*** Begin section ***

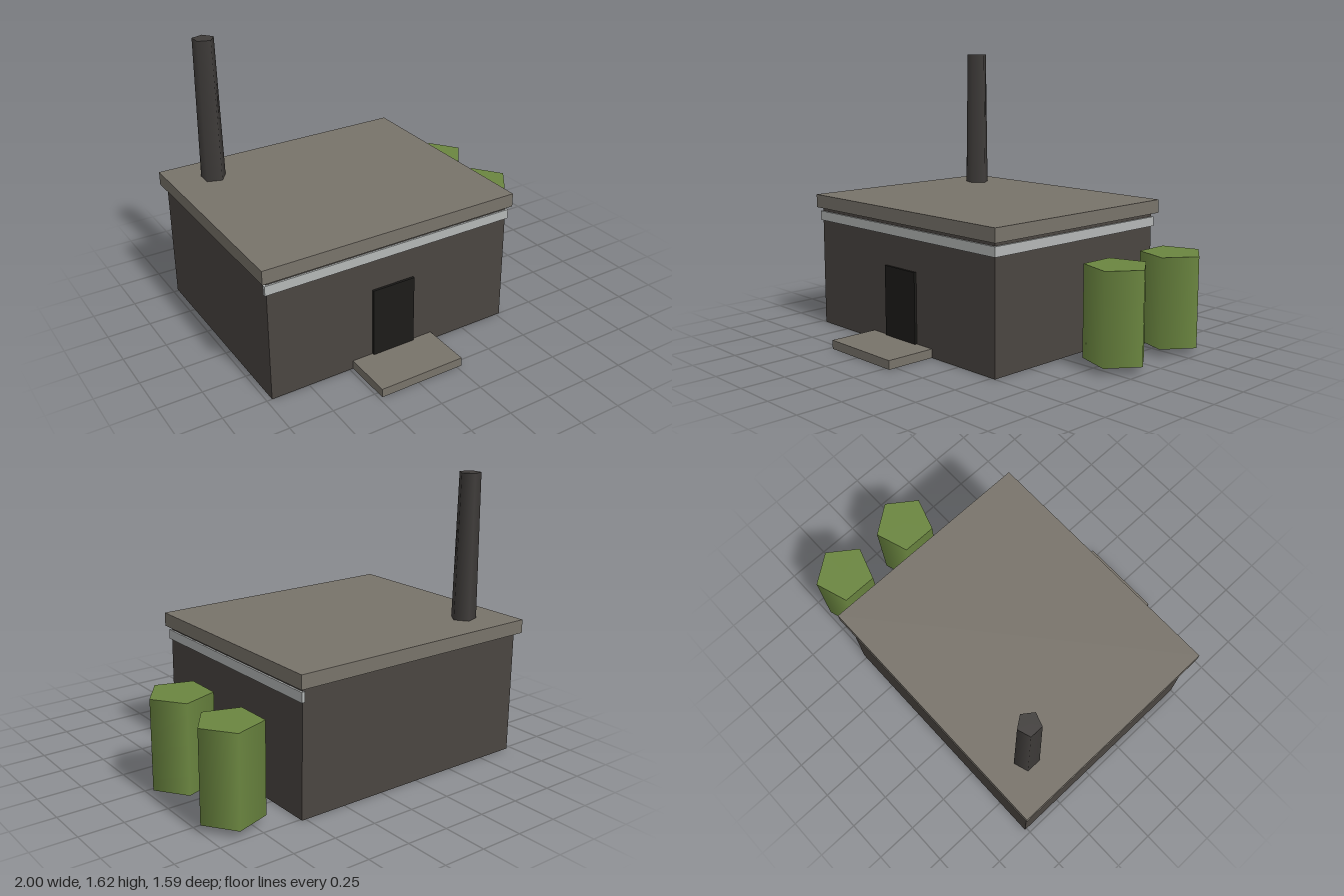
import * as THREE from 'three';

const mat = (color) => new THREE.MeshStandardMaterial({ color });

export function createModel() {
  const model = new THREE.Group();
  model.name = 'boilerHouse';

  const wallMat = mat(0x4a4541);
  const stoneMat = mat(0x78736a);
  const trimMat = mat(0xb4b7b6);
  const doorMat = mat(0x1c1b19);
  const chimneyMat = mat(0x3f3c3a);
  const tankMat = mat(0x6b8640);

  function add(name, geometry, material, x, y, z) {
    const mesh = new THREE.Mesh(geometry, material);
    mesh.name = name;
    mesh.position.set(x, y, z);
    model.add(mesh);
  }

  // Box given by its extents along each axis
  function box(name, material, [x0, x1], [y0, y1], [z0, z1]) {
    add(name, new THREE.BoxGeometry(x1 - x0, y1 - y0, z1 - z0), material,
      (x0 + x1) / 2, (y0 + y1) / 2, (z0 + z1) / 2);
  }

  // Five-sided, smooth-shaded column with one corner pointing to +x
  function column(name, material, rTop, rBottom, y0, y1, x, z) {
    add(name, new THREE.CylinderGeometry(rTop, rBottom, y1 - y0, 5, 1, false, Math.PI / 2),
      material, x, (y0 + y1) / 2, z);
  }

  // Building and overhanging flat roof
  box('walls', wallMat, [-0.97, 0.524], [0, 0.712], [-0.763, 0.5]);
  box('roof', stoneMat, [-1, 0.552], [0.712, 0.79], [-0.795, 0.525]);

  // Light trim along the front and the left side only
  box('frontTrim', trimMat, [-0.982, 0.535], [0.635, 0.69], [0.49, 0.51]);
  box('sideTrim', trimMat, [0.515, 0.535], [0.635, 0.69], [-0.773, 0.51]);

  // Entrance
  box('door', doorMat, [-0.355, -0.096], [0.05, 0.455], [0.49, 0.514]);
  box('doorstep', stoneMat, [-0.48, 0.03], [0, 0.05], [0.5, 0.793]);

  // Tapered chimney
  column('chimney', chimneyMat, 0.0625, 0.0737, 0.785, 1.617, -0.756, -0.57);

  // Storage tanks beside the building
  for (const z of [-0.57, -0.097]) {
    column('tank', tankMat, 0.177, 0.177, 0.042, 0.552, 0.823, z);
  }

  return model;
}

*** End section ***

◆ **Directions for this task**
Output the line bearing "for (const z" along with all the lines after it through the end of the entries, exactly, and no other lines.

◆ **Result of this task**
  for (const z of [-0.57, -0.097]) {
    column('tank', tankMat, 0.177, 0.177, 0.042, 0.552, 0.823, z);
  }

  return model;
}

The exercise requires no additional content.